##### Provided entries #####
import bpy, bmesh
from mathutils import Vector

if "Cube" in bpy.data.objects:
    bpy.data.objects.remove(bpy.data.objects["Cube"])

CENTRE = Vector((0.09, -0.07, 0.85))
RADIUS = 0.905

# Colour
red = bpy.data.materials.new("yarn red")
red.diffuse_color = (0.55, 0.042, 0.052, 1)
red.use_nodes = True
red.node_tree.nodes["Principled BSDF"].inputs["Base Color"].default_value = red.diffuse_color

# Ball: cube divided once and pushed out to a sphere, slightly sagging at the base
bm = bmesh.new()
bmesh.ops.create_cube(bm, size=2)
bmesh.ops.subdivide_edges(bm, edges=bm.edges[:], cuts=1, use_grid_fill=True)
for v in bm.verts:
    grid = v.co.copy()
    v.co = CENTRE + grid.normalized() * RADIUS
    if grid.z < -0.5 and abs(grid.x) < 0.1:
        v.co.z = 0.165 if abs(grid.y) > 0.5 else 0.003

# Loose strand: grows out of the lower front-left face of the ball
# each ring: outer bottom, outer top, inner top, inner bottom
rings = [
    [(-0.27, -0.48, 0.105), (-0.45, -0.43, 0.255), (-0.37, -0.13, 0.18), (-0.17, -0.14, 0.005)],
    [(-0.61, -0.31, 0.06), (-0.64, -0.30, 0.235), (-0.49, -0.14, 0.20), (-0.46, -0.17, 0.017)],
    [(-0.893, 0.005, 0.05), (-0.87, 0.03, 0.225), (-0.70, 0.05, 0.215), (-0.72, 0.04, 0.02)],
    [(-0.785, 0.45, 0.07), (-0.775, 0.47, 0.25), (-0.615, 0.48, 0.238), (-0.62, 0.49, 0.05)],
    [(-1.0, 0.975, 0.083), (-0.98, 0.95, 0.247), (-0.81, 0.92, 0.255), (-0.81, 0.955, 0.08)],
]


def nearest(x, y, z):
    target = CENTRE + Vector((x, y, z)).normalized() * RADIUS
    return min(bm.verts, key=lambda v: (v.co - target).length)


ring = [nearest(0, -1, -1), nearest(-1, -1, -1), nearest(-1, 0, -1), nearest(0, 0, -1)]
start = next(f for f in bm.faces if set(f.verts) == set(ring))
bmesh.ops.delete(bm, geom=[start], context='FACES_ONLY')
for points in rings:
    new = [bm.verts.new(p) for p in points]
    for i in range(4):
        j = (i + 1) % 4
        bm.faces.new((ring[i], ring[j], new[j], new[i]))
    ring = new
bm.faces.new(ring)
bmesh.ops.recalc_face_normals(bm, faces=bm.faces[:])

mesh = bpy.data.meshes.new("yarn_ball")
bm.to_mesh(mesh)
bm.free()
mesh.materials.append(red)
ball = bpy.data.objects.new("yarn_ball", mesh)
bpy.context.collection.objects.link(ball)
#####
##### Provided entries #####
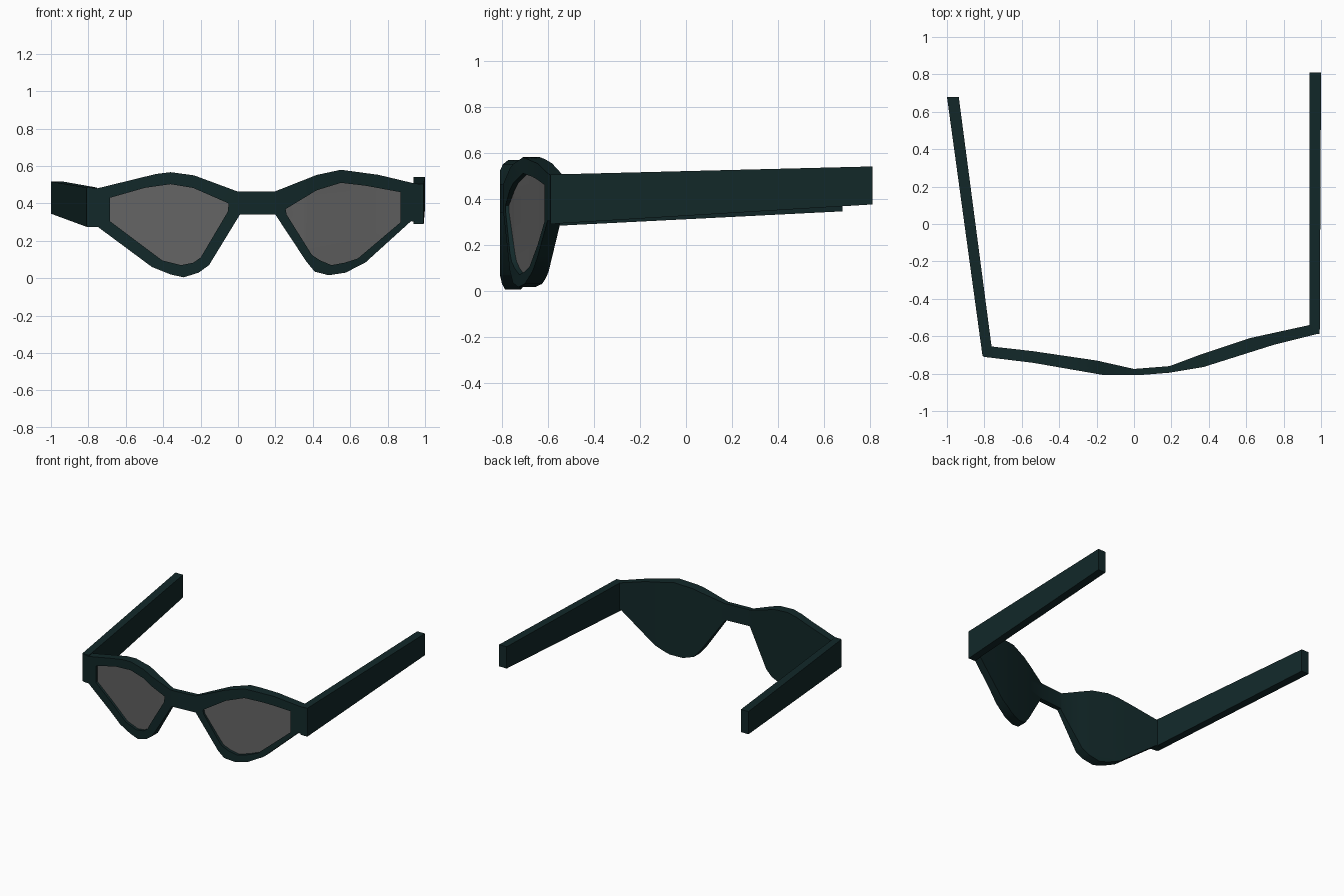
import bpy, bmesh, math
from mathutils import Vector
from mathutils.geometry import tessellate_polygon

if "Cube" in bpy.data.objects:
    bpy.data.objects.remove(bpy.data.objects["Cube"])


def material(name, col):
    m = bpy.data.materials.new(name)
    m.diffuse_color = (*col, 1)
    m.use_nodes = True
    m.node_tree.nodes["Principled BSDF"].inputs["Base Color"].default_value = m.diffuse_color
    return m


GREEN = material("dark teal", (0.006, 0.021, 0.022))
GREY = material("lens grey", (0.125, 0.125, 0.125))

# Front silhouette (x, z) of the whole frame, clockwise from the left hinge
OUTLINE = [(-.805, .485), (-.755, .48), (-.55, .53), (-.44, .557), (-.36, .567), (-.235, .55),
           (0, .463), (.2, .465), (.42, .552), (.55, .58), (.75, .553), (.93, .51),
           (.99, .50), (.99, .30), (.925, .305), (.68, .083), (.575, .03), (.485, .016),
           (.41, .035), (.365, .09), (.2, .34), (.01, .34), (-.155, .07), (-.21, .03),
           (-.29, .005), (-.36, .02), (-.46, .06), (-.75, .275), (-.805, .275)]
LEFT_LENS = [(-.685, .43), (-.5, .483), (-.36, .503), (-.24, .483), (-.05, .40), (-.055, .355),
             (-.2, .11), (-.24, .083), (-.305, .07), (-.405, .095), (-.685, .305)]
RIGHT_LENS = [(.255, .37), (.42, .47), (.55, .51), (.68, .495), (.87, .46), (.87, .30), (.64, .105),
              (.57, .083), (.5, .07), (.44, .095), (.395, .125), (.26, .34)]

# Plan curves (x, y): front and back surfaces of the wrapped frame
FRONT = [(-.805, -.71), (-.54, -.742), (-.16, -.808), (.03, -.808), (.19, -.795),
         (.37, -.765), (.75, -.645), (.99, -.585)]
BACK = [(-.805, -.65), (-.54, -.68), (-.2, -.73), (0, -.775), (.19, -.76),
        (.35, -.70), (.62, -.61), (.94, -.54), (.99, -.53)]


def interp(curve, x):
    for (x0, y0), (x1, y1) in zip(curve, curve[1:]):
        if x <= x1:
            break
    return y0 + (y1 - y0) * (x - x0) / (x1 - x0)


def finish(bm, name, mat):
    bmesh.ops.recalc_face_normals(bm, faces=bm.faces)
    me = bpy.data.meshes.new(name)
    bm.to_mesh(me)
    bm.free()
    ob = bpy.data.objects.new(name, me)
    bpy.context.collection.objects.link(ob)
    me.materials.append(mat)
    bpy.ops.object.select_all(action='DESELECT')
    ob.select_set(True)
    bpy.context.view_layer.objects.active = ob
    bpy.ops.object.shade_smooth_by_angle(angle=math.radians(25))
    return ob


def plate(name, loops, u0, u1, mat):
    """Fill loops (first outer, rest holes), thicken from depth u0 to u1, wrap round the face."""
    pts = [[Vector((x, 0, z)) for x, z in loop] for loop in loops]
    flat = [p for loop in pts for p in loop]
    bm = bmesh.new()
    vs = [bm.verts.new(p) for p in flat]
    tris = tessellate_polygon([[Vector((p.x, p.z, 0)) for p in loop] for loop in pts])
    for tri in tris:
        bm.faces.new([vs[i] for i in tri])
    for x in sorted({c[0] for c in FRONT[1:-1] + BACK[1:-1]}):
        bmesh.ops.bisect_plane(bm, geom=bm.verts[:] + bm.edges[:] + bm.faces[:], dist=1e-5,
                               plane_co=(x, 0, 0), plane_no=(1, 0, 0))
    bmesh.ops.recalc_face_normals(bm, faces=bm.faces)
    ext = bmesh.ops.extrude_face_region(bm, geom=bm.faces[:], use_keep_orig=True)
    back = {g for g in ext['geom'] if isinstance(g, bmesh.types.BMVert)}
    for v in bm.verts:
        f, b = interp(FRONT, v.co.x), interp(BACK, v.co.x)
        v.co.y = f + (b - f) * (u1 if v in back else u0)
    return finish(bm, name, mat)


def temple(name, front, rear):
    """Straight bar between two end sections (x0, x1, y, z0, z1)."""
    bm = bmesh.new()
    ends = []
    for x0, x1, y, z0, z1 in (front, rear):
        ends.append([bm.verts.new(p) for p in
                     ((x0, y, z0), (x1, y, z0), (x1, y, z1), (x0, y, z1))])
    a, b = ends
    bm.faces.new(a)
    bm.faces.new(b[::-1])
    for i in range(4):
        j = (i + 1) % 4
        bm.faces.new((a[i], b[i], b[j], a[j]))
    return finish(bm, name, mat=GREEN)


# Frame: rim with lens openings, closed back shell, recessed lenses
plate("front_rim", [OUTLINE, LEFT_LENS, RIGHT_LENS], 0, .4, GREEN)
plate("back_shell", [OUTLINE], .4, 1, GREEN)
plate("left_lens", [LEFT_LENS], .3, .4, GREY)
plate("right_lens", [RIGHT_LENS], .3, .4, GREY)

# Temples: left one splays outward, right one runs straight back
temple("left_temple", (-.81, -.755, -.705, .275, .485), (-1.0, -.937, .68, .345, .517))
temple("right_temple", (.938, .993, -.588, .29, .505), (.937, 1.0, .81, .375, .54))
#####
##### Provided entries #####
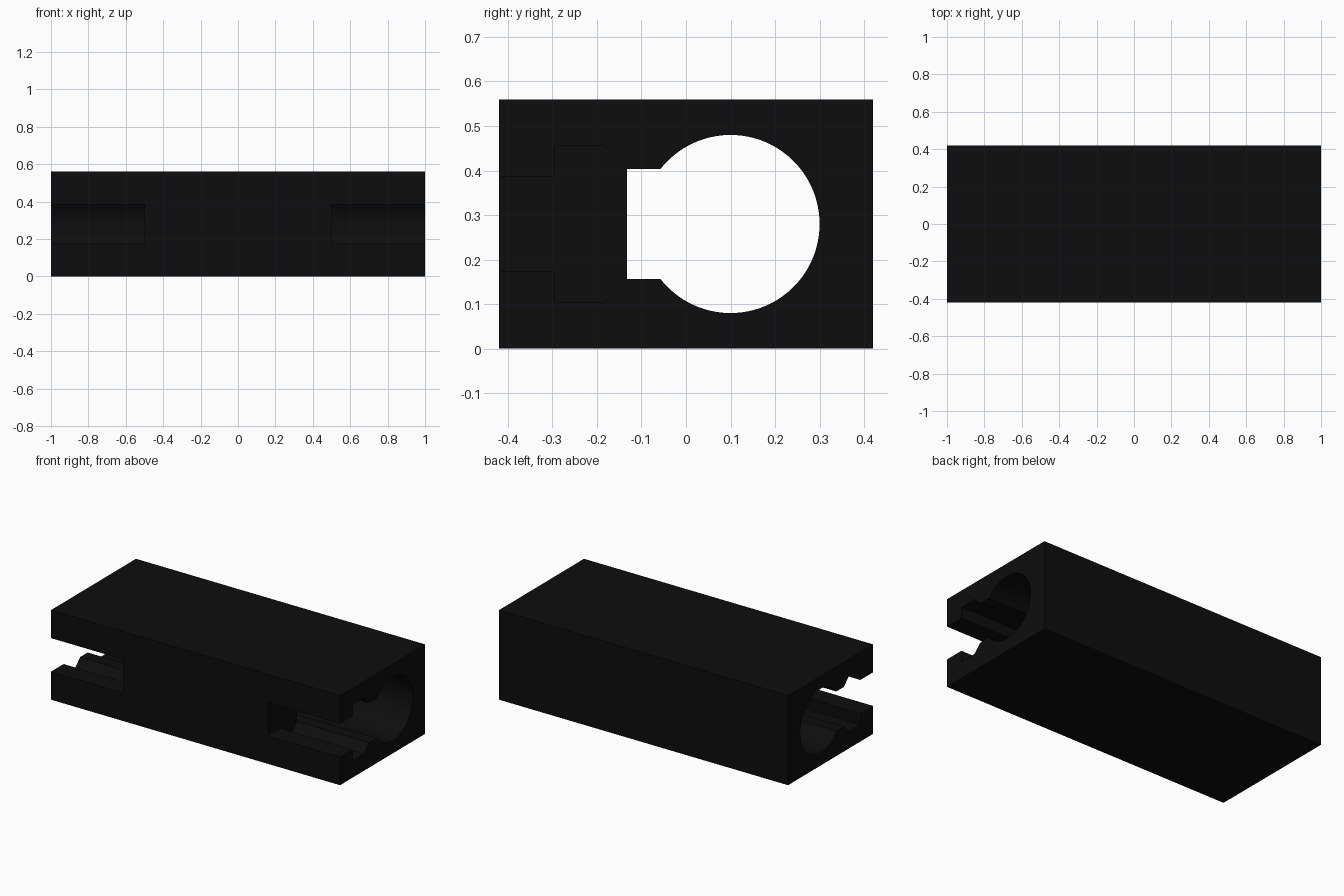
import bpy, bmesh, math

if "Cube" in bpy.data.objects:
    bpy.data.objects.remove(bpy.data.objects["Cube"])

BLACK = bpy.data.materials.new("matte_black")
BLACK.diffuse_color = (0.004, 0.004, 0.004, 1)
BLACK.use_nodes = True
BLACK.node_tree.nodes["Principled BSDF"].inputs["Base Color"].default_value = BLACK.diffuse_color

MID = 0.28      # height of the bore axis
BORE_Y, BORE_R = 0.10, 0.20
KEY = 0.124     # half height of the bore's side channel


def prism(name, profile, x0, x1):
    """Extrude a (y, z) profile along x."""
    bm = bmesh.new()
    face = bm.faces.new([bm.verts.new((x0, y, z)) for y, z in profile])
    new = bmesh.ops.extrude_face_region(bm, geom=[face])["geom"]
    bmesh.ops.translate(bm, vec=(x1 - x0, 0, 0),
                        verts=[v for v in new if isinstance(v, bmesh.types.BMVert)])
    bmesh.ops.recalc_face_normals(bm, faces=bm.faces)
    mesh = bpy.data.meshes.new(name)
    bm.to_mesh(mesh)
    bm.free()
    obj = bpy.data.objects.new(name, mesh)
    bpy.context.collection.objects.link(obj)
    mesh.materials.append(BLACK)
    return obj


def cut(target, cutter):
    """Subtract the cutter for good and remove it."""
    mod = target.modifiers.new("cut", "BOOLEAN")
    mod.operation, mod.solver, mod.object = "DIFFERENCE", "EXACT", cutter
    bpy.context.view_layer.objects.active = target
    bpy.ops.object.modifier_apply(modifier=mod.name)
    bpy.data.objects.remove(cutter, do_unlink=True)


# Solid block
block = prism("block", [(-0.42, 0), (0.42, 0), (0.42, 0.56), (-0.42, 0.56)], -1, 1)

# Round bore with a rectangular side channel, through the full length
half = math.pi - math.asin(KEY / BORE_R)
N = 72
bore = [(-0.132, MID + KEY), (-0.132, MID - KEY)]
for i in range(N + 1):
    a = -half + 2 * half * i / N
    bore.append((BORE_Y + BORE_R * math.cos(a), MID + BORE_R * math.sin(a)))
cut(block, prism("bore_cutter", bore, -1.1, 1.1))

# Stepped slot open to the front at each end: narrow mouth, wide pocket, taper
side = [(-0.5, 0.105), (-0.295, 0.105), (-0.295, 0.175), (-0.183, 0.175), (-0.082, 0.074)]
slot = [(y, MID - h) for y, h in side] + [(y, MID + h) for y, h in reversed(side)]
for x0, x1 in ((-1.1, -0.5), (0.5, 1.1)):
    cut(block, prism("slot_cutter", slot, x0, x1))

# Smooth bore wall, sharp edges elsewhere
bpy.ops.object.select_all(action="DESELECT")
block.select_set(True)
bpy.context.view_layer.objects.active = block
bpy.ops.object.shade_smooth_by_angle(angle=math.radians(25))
#####
● Problem details
All lines above between those holding "obj = bpy.data.objects.new(name, mesh)" and "for x0, x1 in", inclusive, must be set down unchanged, and no other line may be included.

● The answer
    obj = bpy.data.objects.new(name, mesh)
    bpy.context.collection.objects.link(obj)
    mesh.materials.append(BLACK)
    return obj


def cut(target, cutter):
    """Subtract the cutter for good and remove it."""
    mod = target.modifiers.new("cut", "BOOLEAN")
    mod.operation, mod.solver, mod.object = "DIFFERENCE", "EXACT", cutter
    bpy.context.view_layer.objects.active = target
    bpy.ops.object.modifier_apply(modifier=mod.name)
    bpy.data.objects.remove(cutter, do_unlink=True)


# Solid block
block = prism("block", [(-0.42, 0), (0.42, 0), (0.42, 0.56), (-0.42, 0.56)], -1, 1)

# Round bore with a rectangular side channel, through the full length
half = math.pi - math.asin(KEY / BORE_R)
N = 72
bore = [(-0.132, MID + KEY), (-0.132, MID - KEY)]
for i in range(N + 1):
    a = -half + 2 * half * i / N
    bore.append((BORE_Y + BORE_R * math.cos(a), MID + BORE_R * math.sin(a)))
cut(block, prism("bore_cutter", bore, -1.1, 1.1))

# Stepped slot open to the front at each end: narrow mouth, wide pocket, taper
side = [(-0.5, 0.105), (-0.295, 0.105), (-0.295, 0.175), (-0.183, 0.175), (-0.082, 0.074)]
slot = [(y, MID - h) for y, h in side] + [(y, MID + h) for y, h in reversed(side)]
for x0, x1 in ((-1.1, -0.5), (0.5, 1.1)):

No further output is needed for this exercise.